Start at the line below containing "# Hull and top dome" and stop at the line containing "reach = 1.0 if i % 2 == 0 else 0.765". Repeat every line of that stretch exactly, and nothing outside it.

### Records from a data collection
+++

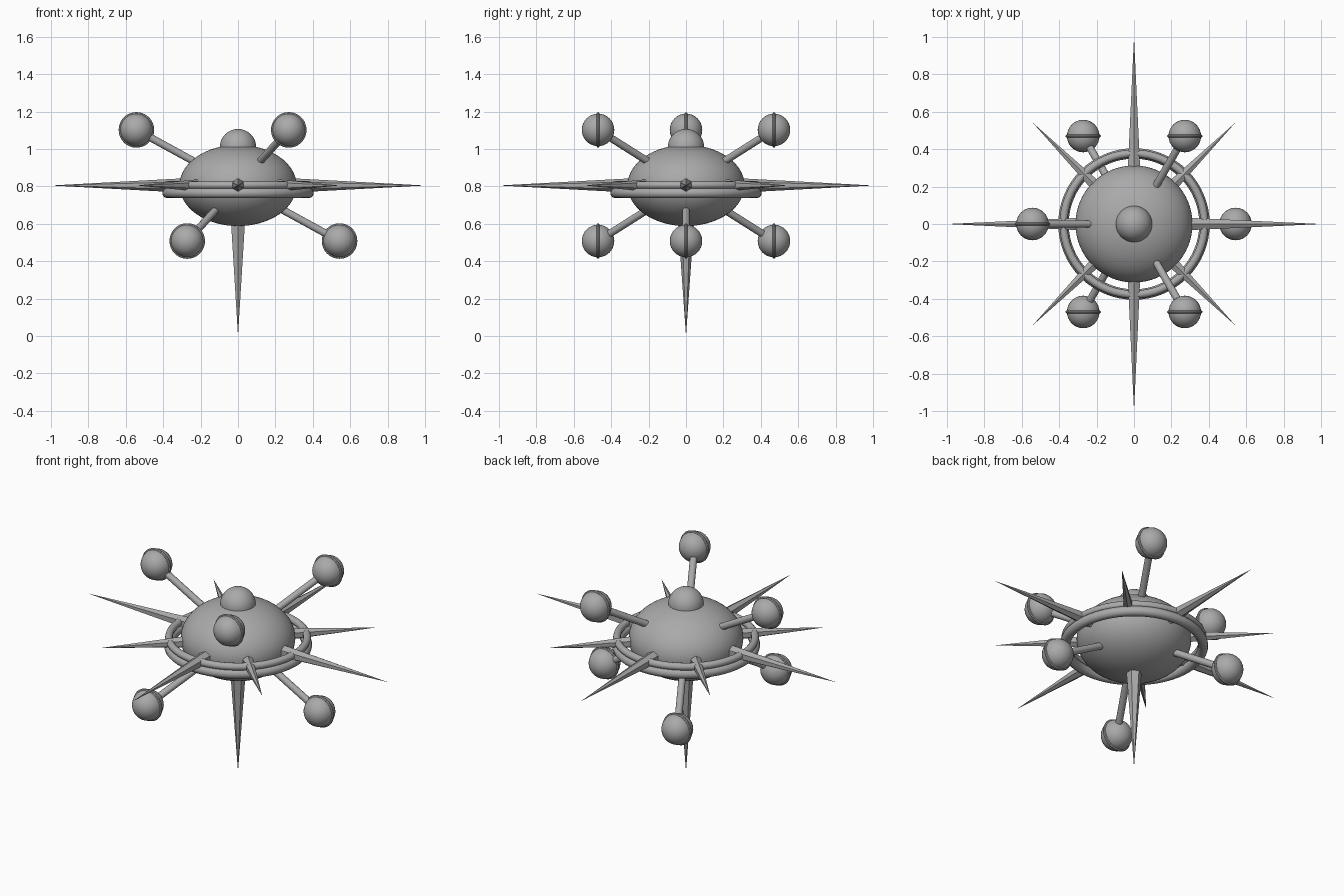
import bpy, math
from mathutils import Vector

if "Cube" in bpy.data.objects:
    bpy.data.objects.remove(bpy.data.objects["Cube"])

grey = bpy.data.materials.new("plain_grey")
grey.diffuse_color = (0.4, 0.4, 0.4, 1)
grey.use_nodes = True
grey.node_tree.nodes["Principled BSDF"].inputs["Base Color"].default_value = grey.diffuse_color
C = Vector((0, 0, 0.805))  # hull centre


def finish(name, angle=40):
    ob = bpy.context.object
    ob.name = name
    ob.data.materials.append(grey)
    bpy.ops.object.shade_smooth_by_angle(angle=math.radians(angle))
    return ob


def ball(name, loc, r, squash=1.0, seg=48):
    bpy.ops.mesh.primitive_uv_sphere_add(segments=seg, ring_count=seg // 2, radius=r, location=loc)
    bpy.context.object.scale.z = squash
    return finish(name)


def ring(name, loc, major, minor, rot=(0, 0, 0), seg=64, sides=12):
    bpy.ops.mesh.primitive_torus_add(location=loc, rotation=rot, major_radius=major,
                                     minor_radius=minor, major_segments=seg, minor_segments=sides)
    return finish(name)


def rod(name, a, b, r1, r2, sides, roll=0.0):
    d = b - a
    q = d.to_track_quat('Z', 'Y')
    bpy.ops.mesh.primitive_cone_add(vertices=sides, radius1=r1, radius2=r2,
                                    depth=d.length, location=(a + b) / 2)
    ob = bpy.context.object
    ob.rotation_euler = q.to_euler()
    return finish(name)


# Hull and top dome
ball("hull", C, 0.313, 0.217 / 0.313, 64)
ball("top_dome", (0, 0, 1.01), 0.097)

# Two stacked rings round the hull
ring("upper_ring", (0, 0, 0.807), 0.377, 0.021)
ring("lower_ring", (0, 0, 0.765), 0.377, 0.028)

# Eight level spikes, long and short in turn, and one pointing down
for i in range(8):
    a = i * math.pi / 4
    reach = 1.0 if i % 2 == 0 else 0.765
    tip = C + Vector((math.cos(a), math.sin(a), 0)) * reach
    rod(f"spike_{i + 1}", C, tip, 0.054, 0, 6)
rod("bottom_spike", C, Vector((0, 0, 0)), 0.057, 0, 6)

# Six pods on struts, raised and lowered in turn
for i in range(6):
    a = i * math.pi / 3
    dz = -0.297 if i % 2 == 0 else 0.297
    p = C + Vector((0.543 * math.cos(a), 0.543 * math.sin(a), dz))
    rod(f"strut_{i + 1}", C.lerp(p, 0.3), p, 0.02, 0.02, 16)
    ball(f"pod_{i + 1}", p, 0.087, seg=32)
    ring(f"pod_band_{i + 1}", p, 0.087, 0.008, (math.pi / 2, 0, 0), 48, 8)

+++

### RESPONSE
# Hull and top dome
ball("hull", C, 0.313, 0.217 / 0.313, 64)
ball("top_dome", (0, 0, 1.01), 0.097)

# Two stacked rings round the hull
ring("upper_ring", (0, 0, 0.807), 0.377, 0.021)
ring("lower_ring", (0, 0, 0.765), 0.377, 0.028)

# Eight level spikes, long and short in turn, and one pointing down
for i in range(8):
    a = i * math.pi / 4
    reach = 1.0 if i % 2 == 0 else 0.765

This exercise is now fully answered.